Does Size Matter?

I wrote an article for The Hardball Times Thursday examining how player performance varies by size. If you have yet to read it, check it out! Anyways, there were a bunch of questions that followed, so I’ve decided to just answer them all here.
How many players were in each category?
I mentioned that Kirby Puckett made up more than half of the “pudgy” sample, which led to a lot of questions about the significance of my samples. Here they are, for each category:
Big = 657 players; 644,886 PAs
Lanky = 10 players; 3,011 PAs
Pudgy = 7 players; 12,404 PAs
Small = 462 players; 652,722 PAs
Now obvioulsy the samples for the Big and Small groups are much greater, and for obvious reasons. There are plenty of guys that are tall and heavy or short and light, because those two characteristics are proportionate. It is much harder to find a disproportionately sized player. Nevertheless, I think that both the “lanky” and “pudgy” samples are large enough to be significant.
Tom Tango suggested on The Book blog that I make the breakdown such that my samples are all the same size, and I may yet take that suggestion. One e-mailer suggested that I use BMI, and that might be a pretty good idea as well.
My one worry is that I want to use just extreme players. If I start expanding the requirements for the “lanky” and “pudgy” categories, my samples might increase, but I’m not sure that the players I’ll be including will actually be guys that are lanky or pudgy rather than slightly under- or over-weight.
Shouldn’t you be adjusting for era?
Some suggested that players are bigger nowadays, and I should adjust that. Actually that’s not really the case. Players have gotten slightly taller (about an inch) and slightly heavier (about five pounds) over the past 50+ years. I don’t think that’s significant enough to merit adjusting for.
Okay, so big players are better hitters, what does that tell us about how big players develop?
Well, to get that answer, you’ll have to wait for part two. My interest in writing part one was to examine the differences between the categories. In part two, I’ll look into how size affects development.

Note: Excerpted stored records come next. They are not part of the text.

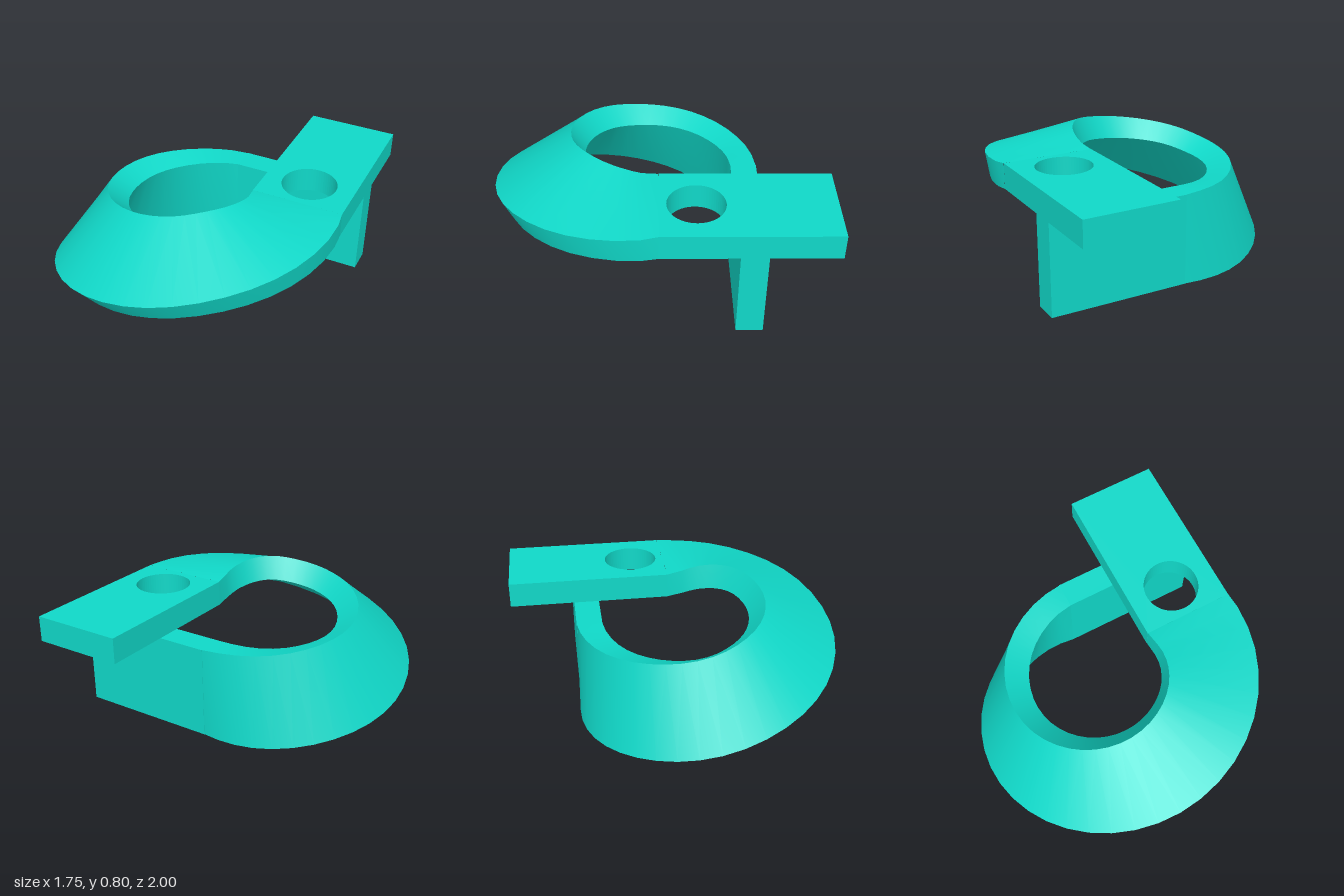
import * as THREE from 'three';
import { mergeGeometries } from 'three/addons/utils/BufferGeometryUtils.js';

const HALF_W = 0.2775, HALF_T = 0.0775; // half width and half thickness of the band
const SEGMENTS = 32;

// One cross-section of the twisting band: centre on a circle, section turning from flat to upright
function section(t, heights) {
  const start = -0.1611, end = 4.785;
  const phi = start + (end - start) * t;
  const cx = -0.045 + 0.62 * 1.0161 * Math.cos(phi);
  const cz = 0.1 + 0.62 * 1.0025 * Math.sin(phi);
  const cy = heights.getPoint(t).y;
  const out = Math.min(Math.max(phi, 0), Math.PI * 1.5);
  const twist = t * Math.PI / 2, c = Math.cos(twist), s = Math.sin(twist);
  // inner top, outer top, outer bottom, inner bottom
  return [[-1, 1], [1, 1], [1, -1], [-1, -1]].map(([w, h]) => {
    const r = w * HALF_W * c + h * HALF_T * s;
    const y = -w * HALF_W * s + h * HALF_T * c;
    return [cx + r * Math.cos(out), cy + y, cz + r * Math.sin(out)];
  });
}

// Four smooth strips with sharp edges between them
function twistedBand() {
  const heights = new THREE.SplineCurve(
    [0.6525, 0.657, 0.633, 0.566, 0.495, 0.425, 0.355, 0.315, 0.292, 0.2975]
      .map((y, i) => new THREE.Vector2(i / 9, y)));
  const rings = [];
  for (let i = 0; i <= SEGMENTS; i++) rings.push(section(i / SEGMENTS, heights));
  const strips = [0, 1, 2, 3].map((side) => {
    const position = [], index = [];
    rings.forEach((ring, i) => {
      position.push(...ring[side], ...ring[(side + 1) % 4]);
      if (i < SEGMENTS) {
        const a = i * 2;
        index.push(a, a + 2, a + 1, a + 1, a + 2, a + 3);
      }
    });
    const strip = new THREE.BufferGeometry();
    strip.setAttribute('position', new THREE.Float32BufferAttribute(position, 3));
    strip.setIndex(index);
    strip.computeVertexNormals();
    return strip;
  });
  return mergeGeometries(strips);
}

// Flat bar with a round through-hole
function drilledBar() {
  const shape = new THREE.Shape([[0.298, 0], [0.854, 0], [0.854, 1], [0.298, 1]]
    .map(([x, y]) => new THREE.Vector2(x, y)));
  const hole = new THREE.Path();
  hole.absarc(0.575, 0.21, 0.167, 0, Math.PI * 2, true);
  shape.holes.push(hole);
  const bar = new THREE.ExtrudeGeometry(shape, { depth: 0.155, bevelEnabled: false, curveSegments: 32 });
  return bar.rotateX(-Math.PI / 2).translate(0, 0.575, 0);
}

export function createModel() {
  const group = new THREE.Group();
  const turquoise = new THREE.MeshStandardMaterial({ color: 0x10d8c8 });
  turquoise.name = 'turquoise';
  const add = (name, geometry) => {
    const mesh = new THREE.Mesh(geometry, turquoise);
    mesh.name = name;
    group.add(mesh);
  };

  add('twistedBand', twistedBand());
  add('drilledBar', drilledBar());
  // Upright wall running under the bar
  add('uprightWall', new THREE.BoxGeometry(0.854, 0.555, 0.157).translate(0.427, 0.2975, -0.521));
  return group;
}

Is David Ortiz a clutch hitter?

Jess Sussman says no. Seth Mnookin (and pretty much the rest of the world) says yes. One of the most astonishing numbers quoted in the David-Ortiz-is-a-clutch-hitter arguments is that Ortiz has come to plate 19 times since the end of the 2004 regular season, and gotten on-base in 16 of those plate appearances. In his 14 official at-bats in that time span, Ortiz has 11 hits. If this seems like statistical cherry-picking, it is, and I’ll get back to that in a second. But are these numbers statistically significant?
The short answer is yes. The probability that Ortiz would have 11 hits in 14 at-bats just by random chance alone is one in 34,365 (assuming that he is a .295 hitter). The chances that he would get on-base in 16 of 19 plate appearances are just as slim if we assume that Ortiz will generally get on-base 39.5% of the time — one in 30,269. The National League has eight hitters per team and 16 teams, which is 128 hitters. The American League has nine hitters per team, and 14 teams — that’s 126 hitters. Combined, that’s 254 hitters. We would expect them to hit as well as Ortiz has in walk-off situations just once every 120 or so years. That’s pretty significant.
But the cherry-picking problem is a big one. There are of course plenty of players who go through 11 for 14 streaks in their careers — that’s nothing special. The reason that those streaks are not particularly significant is because they can start with any at-bat, as long as there are 13 more at-bats left in the season. If the average player gets 620 at-bats a year, that’s 607 opportunities a season to start such a streak. With 254 hitters, we expect four or five such stretches a year. Still rare, but no longer in the realm of statistically unlikely. What we’ve done with Ortiz here, however, is said that such a streak must have started in one specific moment (at the end of the 2004 regular season). Why not count the 2004 regular season? Why not count his whole career? By doing it this way, we’re limiting the number of eligible hitters, and using his best-possible clutch streak.
So is David Ortiz a clutch hitter? The answer is, I don’t know. What I do know is that clutch or not, I’m happy he plays for my Boston Red Sox.